Entries provided:
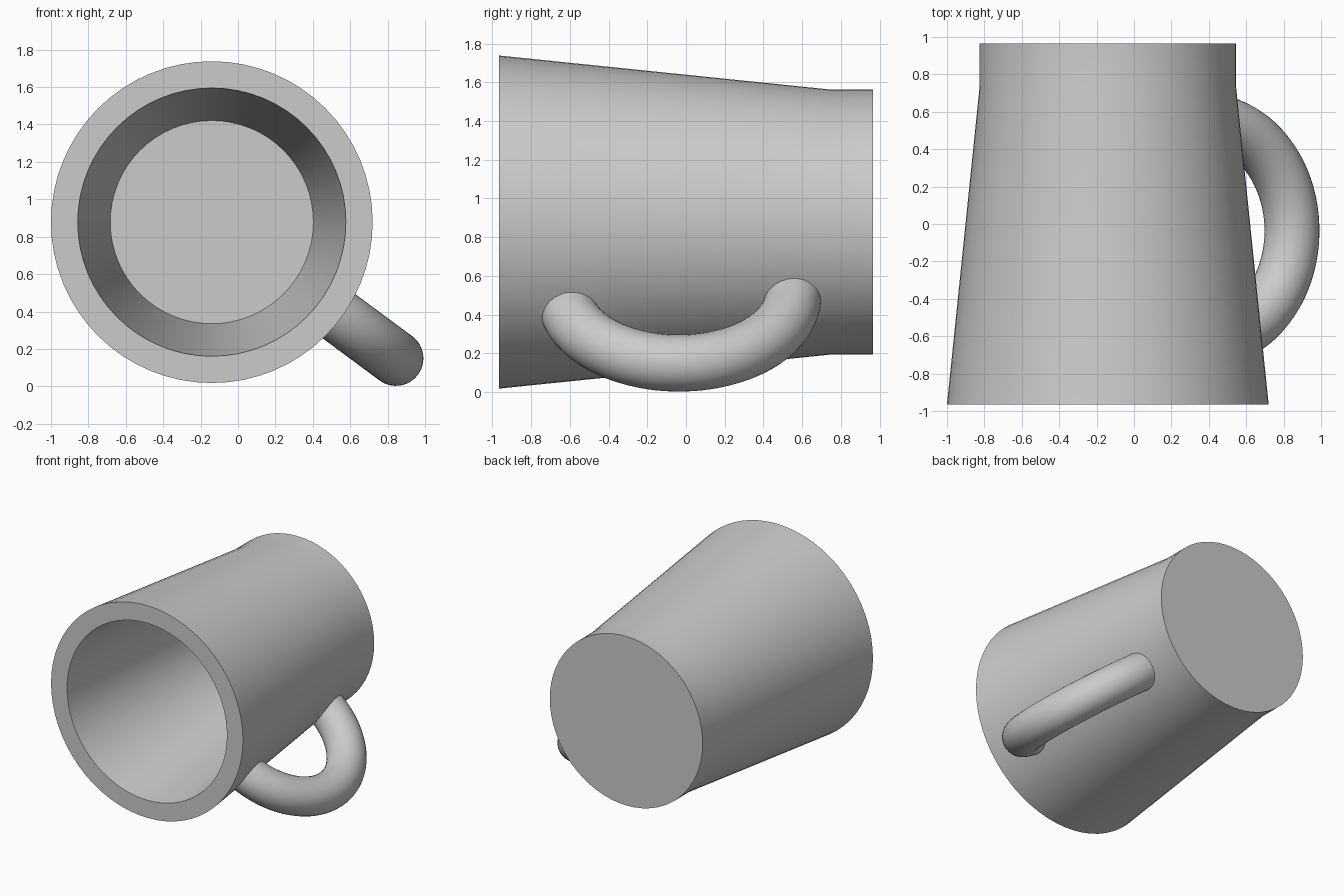
import bpy, bmesh, math
from mathutils import Vector

if "Cube" in bpy.data.objects:
    bpy.data.objects.remove(bpy.data.objects["Cube"])

AXIS = Vector((-0.14, 0, 0.878))      # mug axis runs along y through this point
X, Y, Z = Vector((1, 0, 0)), Vector((0, 1, 0)), Vector((0, 0, 1))


def ring(center, u, v, radius, sides):
    """Circle of points around center in the plane of u and v."""
    steps = [2 * math.pi * i / sides for i in range(sides)]
    return [center + radius * (math.cos(a) * u + math.sin(a) * v) for a in steps]


def loft(name, rings):
    """Skin a list of rings, cap both ends and shade smooth."""
    bm = bmesh.new()
    loops = [[bm.verts.new(p) for p in r] for r in rings]
    for a, b in zip(loops, loops[1:]):
        for i in range(len(a)):
            j = (i + 1) % len(a)
            bm.faces.new((a[i], a[j], b[j], b[i]))
    bm.faces.new(loops[0])
    bm.faces.new(loops[-1])
    bmesh.ops.recalc_face_normals(bm, faces=bm.faces)
    mesh = bpy.data.meshes.new(name)
    bm.to_mesh(mesh)
    bm.free()
    obj = bpy.data.objects.new(name, mesh)
    bpy.context.collection.objects.link(obj)
    bpy.ops.object.select_all(action='DESELECT')
    obj.select_set(True)
    bpy.context.view_layer.objects.active = obj
    bpy.ops.object.shade_smooth_by_angle(angle=math.radians(30))
    return obj


# Mug body: base, straight foot, tapered wall, flat rim, tapered inside
profile = [(0.685, 0.965), (0.685, 0.74), (0.86, -0.965),
           (0.717, -0.965), (0.543, 0.74)]
loft("mug_body", [ring(AXIS + Y * y, X, Z, r, 64) for r, y in profile])

# Handle: round tube swept along an arc, ends buried in the wall
tilt = math.radians(36.5)
out = Vector((math.cos(tilt), 0, -math.sin(tilt)))
side = out.cross(Y)
arc_center = AXIS + out * 0.637 + Y * -0.036
steps, end = 40, math.radians(167)
rings = []
for i in range(steps + 1):
    t = end * i / steps
    radial = math.cos(t) * Y + math.sin(t) * out
    rings.append(ring(arc_center + radial * 0.588, radial, side, 0.147, 32))
loft("handle", rings)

What you need to do: Copy the records above exactly, omitting every picture.

Your response:
import bpy, bmesh, math
from mathutils import Vector

if "Cube" in bpy.data.objects:
    bpy.data.objects.remove(bpy.data.objects["Cube"])

AXIS = Vector((-0.14, 0, 0.878))      # mug axis runs along y through this point
X, Y, Z = Vector((1, 0, 0)), Vector((0, 1, 0)), Vector((0, 0, 1))


def ring(center, u, v, radius, sides):
    """Circle of points around center in the plane of u and v."""
    steps = [2 * math.pi * i / sides for i in range(sides)]
    return [center + radius * (math.cos(a) * u + math.sin(a) * v) for a in steps]


def loft(name, rings):
    """Skin a list of rings, cap both ends and shade smooth."""
    bm = bmesh.new()
    loops = [[bm.verts.new(p) for p in r] for r in rings]
    for a, b in zip(loops, loops[1:]):
        for i in range(len(a)):
            j = (i + 1) % len(a)
            bm.faces.new((a[i], a[j], b[j], b[i]))
    bm.faces.new(loops[0])
    bm.faces.new(loops[-1])
    bmesh.ops.recalc_face_normals(bm, faces=bm.faces)
    mesh = bpy.data.meshes.new(name)
    bm.to_mesh(mesh)
    bm.free()
    obj = bpy.data.objects.new(name, mesh)
    bpy.context.collection.objects.link(obj)
    bpy.ops.object.select_all(action='DESELECT')
    obj.select_set(True)
    bpy.context.view_layer.objects.active = obj
    bpy.ops.object.shade_smooth_by_angle(angle=math.radians(30))
    return obj


# Mug body: base, straight foot, tapered wall, flat rim, tapered inside
profile = [(0.685, 0.965), (0.685, 0.74), (0.86, -0.965),
           (0.717, -0.965), (0.543, 0.74)]
loft("mug_body", [ring(AXIS + Y * y, X, Z, r, 64) for r, y in profile])

# Handle: round tube swept along an arc, ends buried in the wall
tilt = math.radians(36.5)
out = Vector((math.cos(tilt), 0, -math.sin(tilt)))
side = out.cross(Y)
arc_center = AXIS + out * 0.637 + Y * -0.036
steps, end = 40, math.radians(167)
rings = []
for i in range(steps + 1):
    t = end * i / steps
    radial = math.cos(t) * Y + math.sin(t) * out
    rings.append(ring(arc_center + radial * 0.588, radial, side, 0.147, 32))
loft("handle", rings)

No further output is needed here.